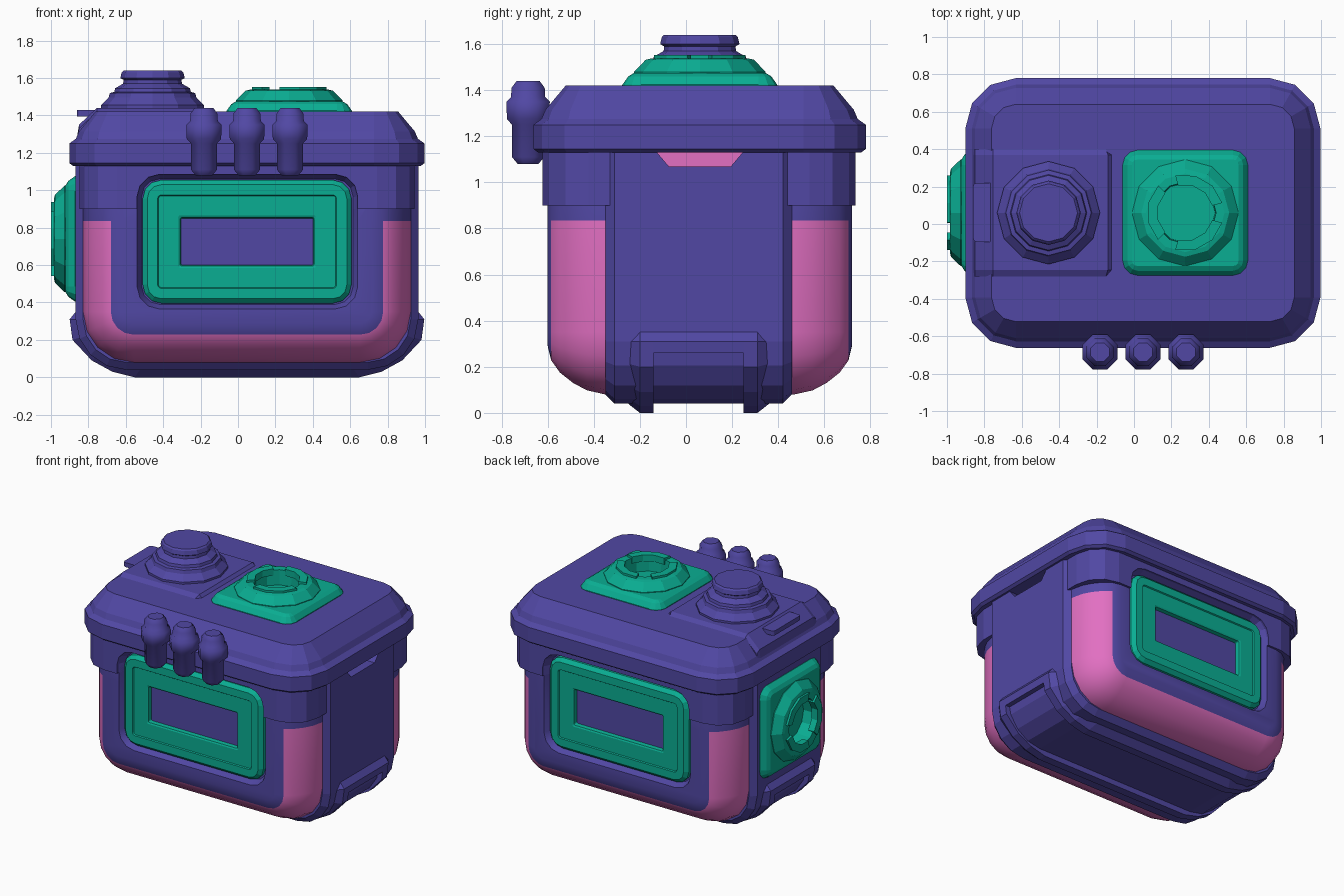
import bpy, bmesh, math

cube = bpy.data.objects.get("Cube")
if cube:
    bpy.data.objects.remove(cube, do_unlink=True)


def material(name, rgb):
    m = bpy.data.materials.new(name)
    m.use_nodes = True
    m.diffuse_color = (*rgb, 1)
    m.node_tree.nodes["Principled BSDF"].inputs["Base Color"].default_value = (*rgb, 1)
    return m


PURPLE = material("purple", (0.082, 0.064, 0.37))
PINK = material("pink", (0.76, 0.16, 0.54))
GREEN = material("green", (0.003, 0.42, 0.29))
CX, CY = 0.048, 0.06  # middle of the case


def rrect(u0, u1, v0, v1, low, high=None, off=0, n=3):
    """Rounded rectangle; low and high are the corner radii, off insets it."""
    high = low if high is None else high
    u0, u1, v0, v1 = u0 + off, u1 - off, v0 + off, v1 - off
    pts = []
    for k, (u, v, r) in enumerate([(u1, v1, high), (u0, v1, high), (u0, v0, low), (u1, v0, low)]):
        r = max(r - off, 0.01)
        su, sv = (1 if u == u1 else -1), (1 if v == v1 else -1)
        for i in range(n + 1):
            a = math.pi / 2 * (k + i / n)
            pts.append((u - su * r + r * math.cos(a), v - sv * r + r * math.sin(a)))
    return pts


def circle(cu, cv, r, n=12):
    return [(cu + r * math.sin(math.tau * i / n), cv + r * math.cos(math.tau * i / n)) for i in range(n)]


def activate(ob):
    bpy.ops.object.select_all(action="DESELECT")
    ob.select_set(True)
    bpy.context.view_layer.objects.active = ob


def smooth(ob, degrees):
    activate(ob)
    bpy.ops.object.shade_smooth_by_angle(angle=math.radians(degrees))


def loft(name, rings, axis, mats):
    """Skin closed outlines [(points, depth)] along an axis and cap both ends."""
    place = {"z": lambda u, v, d: (u, v, d),
             "y": lambda u, v, d: (u, d, v),
             "x": lambda u, v, d: (d, u, v)}[axis]
    bm = bmesh.new()
    loops = [[bm.verts.new(place(u, v, d)) for u, v in pts] for pts, d in rings]
    for a, b in zip(loops, loops[1:]):
        for i in range(len(a)):
            j = (i + 1) % len(a)
            bm.faces.new((a[i], a[j], b[j], b[i]))
    bm.faces.new(loops[0])
    bm.faces.new(loops[-1])
    bmesh.ops.recalc_face_normals(bm, faces=bm.faces[:])
    mesh = bpy.data.meshes.new(name)
    bm.to_mesh(mesh)
    bm.free()
    ob = bpy.data.objects.new(name, mesh)
    bpy.context.collection.objects.link(ob)
    for m in mats:
        mesh.materials.append(m)
    return ob


def cut(cutter, *targets):
    """Subtract the cutter from each target, then remove it."""
    cutter.hide_render = True
    for ob in targets:
        activate(ob)
        mod = ob.modifiers.new("cut", "BOOLEAN")
        mod.operation, mod.object, mod.solver = "DIFFERENCE", cutter, "EXACT"
        bpy.ops.object.modifier_apply(modifier=mod.name)
    bpy.data.objects.remove(cutter, do_unlink=True)


# Middle band running round the sides and the bottom
band = loft("middle_band", [(rrect(-0.868, 0.964, 0.04, 1.16, 0.27, 0.02, o, 4), y) for o, y in
                            [(0.04, -0.35), (0, -0.31), (0, 0.42), (0.04, 0.46)]], "y", [PURPLE])

# Corner collar under the lid
collar = loft("collar", [(rrect(-0.848, 0.944, -0.622, 0.735, 0.2), z) for z in (0.9, 1.16)], "z", [PURPLE])

# Latch slot under the lid, pink inside
slot = [(-0.075, 1.07), (0.195, 1.07), (0.25, 1.135), (-0.13, 1.135)]
cut(loft("slot_cutter", [(slot, x) for x in (0.83, 1.1)], "x", [PURPLE]), band, collar)
loft("slot_back", [(slot, x) for x in (0.828, 0.834)], "x", [PINK])

# Front and back: shell, recess and framed window, built outwards from the middle
for side, s in (("front", -1), ("back", 1)):
    def depth(d, s=s):
        return CY + s * d
    profile = [(0, 0.3), (0, 0.41), (0.018, 0.49), (0.05, 0.55), (0.095, 0.607), (0.148, 0.645), (0.21, 0.66)]
    shell = loft(side + "_shell", [(rrect(-0.828, 0.924, 0.08, 1.16, 0.27, 0.16, o, 4), depth(d))
                                   for o, d in profile], "y", [PURPLE, PINK])
    # Pink bumper: the rounded rim below the collar
    bm = bmesh.new()
    bm.from_mesh(shell.data)
    bmesh.ops.bisect_plane(bm, geom=bm.verts[:] + bm.edges[:] + bm.faces[:],
                           plane_co=(0, 0, 0.835), plane_no=(0, 0, 1))
    for f in bm.faces:
        c = f.calc_center_median()
        f.material_index = int(c.z < 0.835 and abs(c.y - CY) < 0.645)
    bm.to_mesh(shell.data)
    bm.free()
    recess = [(0.025, 0.61), (0, 0.66), (0, 0.8)]
    cut(loft(side + "_cutter", [(rrect(-0.54, 0.64, 0.365, 1.085, 0.12, None, o), depth(d))
                                for o, d in recess], "y", [PURPLE]), shell, collar)
    smooth(shell, 35)

    frame = [(0, 0.6), (0, 0.635), (0.025, 0.66), (0.08, 0.66), (0.085, 0.652),
             (0.19, 0.652), (0.2, 0.647), (0.205, 0.62)]
    window = loft(side + "_window_frame", [(rrect(-0.51, 0.607, 0.395, 1.055, 0.1, None, o), depth(d))
                                           for o, d in frame], "y", [GREEN, PURPLE])
    window.data.polygons[-1].material_index = 1

# Lid
loft("lid", [(rrect(-0.902, 0.997, -0.662, 0.78, 0.27, None, o), z) for o, z in
             [(0.02, 1.13), (0, 1.145), (0, 1.25), (0.035, 1.275), (0.052, 1.315), (0.14, 1.42)]],
     "z", [PURPLE])


# Sockets: square base, stepped ring with a deep bore, and raised lugs
def socket(name, axis, cu, cv, base, s):
    def at(h):
        return base + s * h
    plinth = loft(name + "_base", [(rrect(cu - 0.335, cu + 0.335, cv - 0.335, cv + 0.335, 0.08, None, o), at(h))
                                   for o, h in [(0, -0.06), (0, 0.005), (0.025, 0.04), (0.05, 0.055)]],
                  axis, [GREEN])
    cut(loft(name + "_cutter", [(circle(cu, cv, 0.18), at(h)) for h in (0.003, 0.2)], axis, [GREEN]), plinth)
    ring = [(0.285, 0.001), (0.285, 0.06), (0.235, 0.112), (0.21, 0.118), (0.165, 0.118), (0.16, 0.01)]
    loft(name + "_ring", [(circle(cu, cv, r), at(h)) for r, h in ring], axis, [GREEN])
    for k in range(3):
        angles = [math.tau * (k / 3 + i / 12) + 0.26 for i in range(4)]
        arc = [(cu + 0.205 * math.cos(a), cv + 0.205 * math.sin(a)) for a in angles]
        arc += [(cu + 0.15 * math.cos(a), cv + 0.15 * math.sin(a)) for a in reversed(angles)]
        loft(f"{name}_lug_{k + 1}", [(arc, at(h)) for h in (0.085, 0.133)], axis, [GREEN])


socket("top_socket", "z", 0.274, CY, 1.42, 1)
socket("side_socket", "x", CY, 0.74, -0.867, -1)

# Knob plate folded over the lid edge, its tab and the stepped knob
plate = [(-0.86, 1.29), (-0.85, 1.35), (-0.755, 1.44), (-0.14, 1.44), (-0.12, 1.42), (-0.12, 1.4), (-0.7, 1.29)]
inner = [(min(u, -0.15), v - 0.02) for u, v in plate]
loft("knob_plate", [(inner, -0.28), (plate, -0.245), (plate, 0.37), (inner, 0.4)], "y", [PURPLE])
loft("knob_plate_tab", [(rrect(-0.86, -0.75, -0.095, 0.22, 0.02), z) for z in (1.395, 1.428)], "z", [PURPLE])
knob = [(0.275, 1.43), (0.275, 1.455), (0.235, 1.495), (0.228, 1.52), (0.205, 1.525), (0.2, 1.545),
        (0.157, 1.57), (0.155, 1.59), (0.172, 1.6), (0.165, 1.63), (0.155, 1.64)]
loft("knob", [(circle(-0.457, CY, r), z) for r, z in knob], "z", [PURPLE])

# Three capped tubes at the front of the lid
tube = [(0.045, 1.08), (0.07, 1.11), (0.07, 1.25), (0.092, 1.275), (0.094, 1.35), (0.074, 1.37),
        (0.072, 1.41), (0.05, 1.44)]
for i in range(3):
    x = -0.182 + 0.23 * i
    body = loft(f"tube_{i + 1}", [(rrect(x - r, x + r, -0.685 - r, -0.685 + r, 0.59 * r, None, 0, 1), z)
                                  for r, z in tube], "z", [PURPLE])
    smooth(body, 50)

# Skids wrapped under the bottom, joined by a bar at each side
half = [(0.9, 0.37), (0.948, 0.31), (0.933, 0.2), (0.83, 0.09), (0.72, 0.03), (0.6, 0)]
outline = [(CX + u, v) for u, v in half] + [(CX - u, v) for u, v in reversed(half)]
inset = [(CX + (u - CX) * 0.955, 0.3 + (v - 0.3) * 0.87) for u, v in outline]
for name, s in (("front_skid", -1), ("back_skid", 1)):
    loft(name, [(inset, CY - 0.005 + s * 0.305), (outline, CY - 0.005 + s * 0.255),
                (outline, CY - 0.005 + s * 0.195)], "y", [PURPLE])
for name, s in (("left_skid_bar", 1), ("right_skid_bar", -1)):
    bar = [(0.84, 0.26), (0.941, 0.26), (0.948, 0.31), (0.9, 0.37), (0.84, 0.37)]
    loft(name, [([(CX + s * u, v) for u, v in bar], y) for y in (-0.2, 0.31)], "y", [PURPLE])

:: PROBLEM REQUIREMENTS ::
One stretch of the lines above is wanted, from the line that contains "# Latch slot under the lid, pink inside" through the line that contains "for side, s". Output it exactly.

:: SOLVED PROBLEM ::
# Latch slot under the lid, pink inside
slot = [(-0.075, 1.07), (0.195, 1.07), (0.25, 1.135), (-0.13, 1.135)]
cut(loft("slot_cutter", [(slot, x) for x in (0.83, 1.1)], "x", [PURPLE]), band, collar)
loft("slot_back", [(slot, x) for x in (0.828, 0.834)], "x", [PINK])

# Front and back: shell, recess and framed window, built outwards from the middle
for side, s in (("front", -1), ("back", 1)):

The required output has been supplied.